Course on Racism Helps Learner Address “Unconscious Biases”
Racism in America: The Most Vital and Challenging Issue (March, 2019)
Faculty: Guy Emerson Mount, Gwendolyn Etter-Lewis, Niki Daniels
Terry McVay, a learner from the March 2019 course on Racism in America had this to say about the impact of the course on his daily life.
I am still absorbing the materials but they have already allowed me some very satisfying interactions with people generally, and most importantly with my neighbors. They have been simply amazing! The story of Thanksgiving, the recommended readings such as Ta-Nehisi Coates, Robin DiAngelo, and so many others from the course, are urging me to deepen my understanding of the principle of oneness in much the same way as pilgrimage opened my eyes to the Institution of the Guardianship. I am carefully learning to identify and begin to address those unconscious biases that the Guardian wrote about [see quote below], and realizing at each step, how long the path is going to be… I love it!
“Let the white make a supreme effort in their resolve to contribute their share to the solution of this problem, to abandon once for all their usually inherent and at times subconscious sense of superiority, to correct their tendency towards revealing a patronizing attitude towards the members of the other race, to persuade them through their intimate, spontaneous and informal association with them of the genuineness of their friendship and the sincerity of their intentions, and to master their impatience of any lack of responsiveness on the part of a people who have received, for so long a period, such grievous and slow-healing wounds.” —Shoghi Effendi, Advent of Divine Justice, p. 40
Terry went on to say:

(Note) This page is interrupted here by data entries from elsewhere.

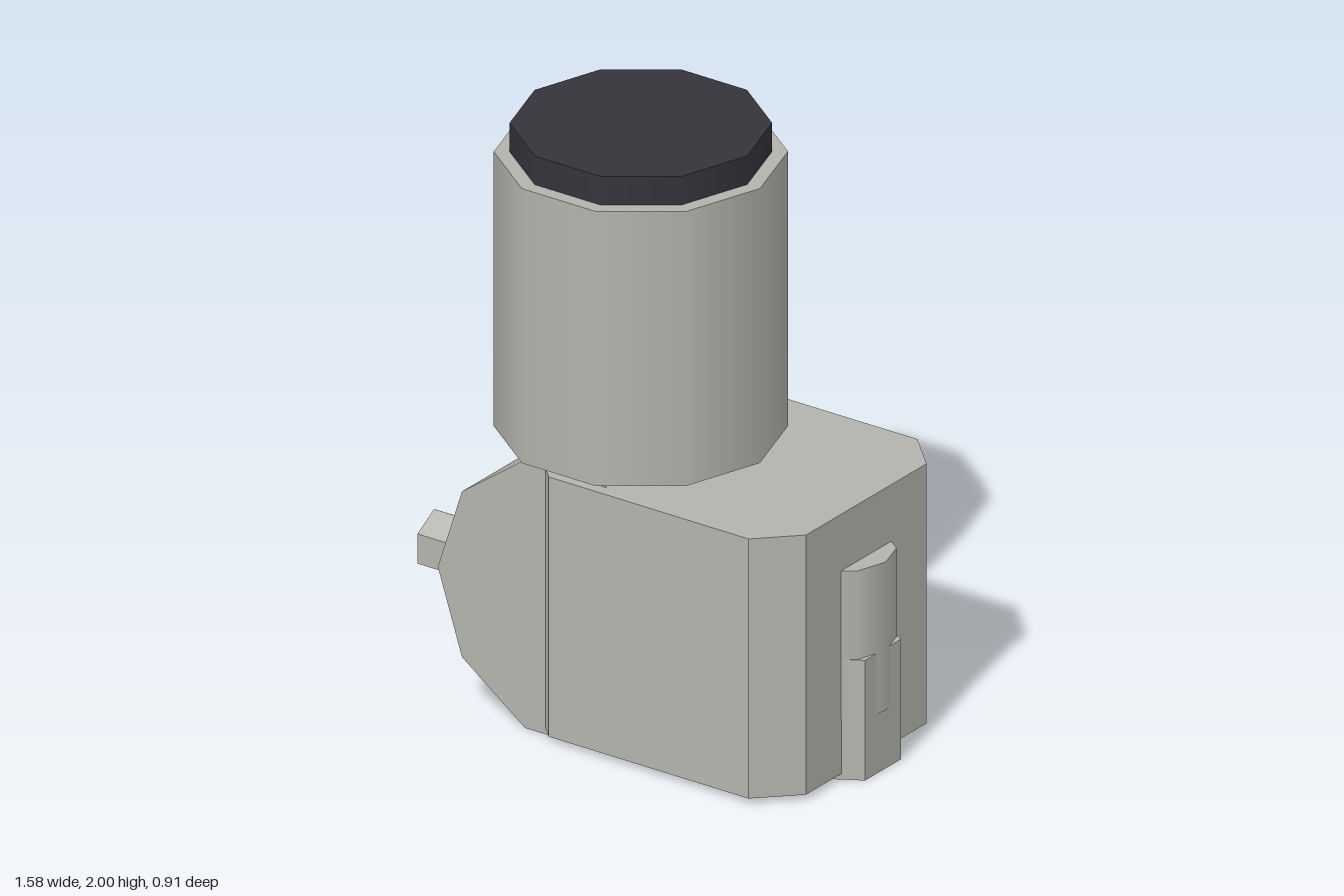
import * as THREE from 'three';

const grey = new THREE.MeshStandardMaterial({ color: 0xb4b4ae });
grey.name = 'light grey';
const dark = new THREE.MeshStandardMaterial({ color: 0x35343b });
dark.name = 'dark charcoal';

// Upright prism; a corner points to +x unless start is 0
function prism(radius, height, sides, start = Math.PI / 2) {
  return new THREE.CylinderGeometry(radius, radius, height, sides, 1, false, start);
}

function faceted(geometry) {
  const g = geometry.toNonIndexed();
  g.computeVertexNormals();
  return g;
}

export function createModel() {
  const model = new THREE.Group();
  const add = (name, geometry, material, x, y, z) => {
    const mesh = new THREE.Mesh(geometry, material);
    mesh.name = name;
    mesh.position.set(x, y, z);
    model.add(mesh);
  };

  // Housing block with chamfered upright corners
  const hx = 0.52, hz = 0.455, c = 0.13;
  const outline = new THREE.Shape([
    [hx, -hz + c], [hx, hz - c], [hx - c, hz], [-hx + c, hz],
    [-hx, hz - c], [-hx, -hz + c], [-hx + c, -hz], [hx - c, -hz],
  ].map(([x, z]) => new THREE.Vector2(x, z)));
  const block = new THREE.ExtrudeGeometry(outline, { depth: 0.908, bevelEnabled: false });
  block.rotateX(-Math.PI / 2);
  add('housing', block, grey, 0.19, 0.02, 0);

  // Horizontal drum running through the housing
  add('drum', prism(0.493, 0.826, 10).rotateX(Math.PI / 2), grey, -0.17, 0.469, 0);

  // Upright barrel and its dark cap
  add('barrel', prism(0.465, 0.96, 10), grey, -0.17, 1.42, 0);
  add('cap', prism(0.415, 0.1, 10), dark, -0.17, 1.95, 0);

  // Pair of hexagonal bolts on the drum
  for (const side of [-1, 1]) {
    add(side > 0 ? 'frontBolt' : 'backBolt',
      faceted(prism(0.104, 0.2, 6).rotateZ(Math.PI / 2)), grey, -0.69, 0.472, side * 0.258);
  }

  // Round pin and hexagonal foot half sunk in the end of the housing
  add('pin', prism(0.178, 0.52, 10), grey, 0.608, 0.47, 0);
  add('hexFoot', faceted(prism(0.194, 0.42, 6, 0)), grey, 0.607, 0.21, 0);

  return model;
}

Shoghi Effendi, Guardian and appointed head of the Bahá’í Faith from 1921 until his death in 1957, emphasized that freedom from racial prejudice “should be consistently demonstrated in every phase of their activity and life, whether in the Bahá’í community or outside it, in public or in private, formally as well as informally, individually as well as in their official capacity as organized groups, committees and Assemblies. It should be deliberately cultivated through the various and everyday opportunities, no matter how insignificant, that present themselves, whether in their homes, their business offices, their schools and colleges, their social parties and recreation grounds, their Bahá’í meetings, conferences, conventions, summer schools and Assemblies.” —Advent of Divine Justice, p.36
Racism in America was launched in 2018, when it was run twice (at full capacity). It will be run again in October, with a special guest/discussant, Dr Anthony Outler. Anthony serves as an Assistant Principal at Mary McLeod Bethune Middle School in Decatur, Georgia. He says “This course is definitely necessary—particularly as our community strives to move beyond mere sloganizing about oneness and race unity to engaging in meaningful conversations about race that are informed by history, sociology, and the Writings.”
To register, click the link below. For more details watch the video.
Register for Racism in America (starts Oct. 10, 2019)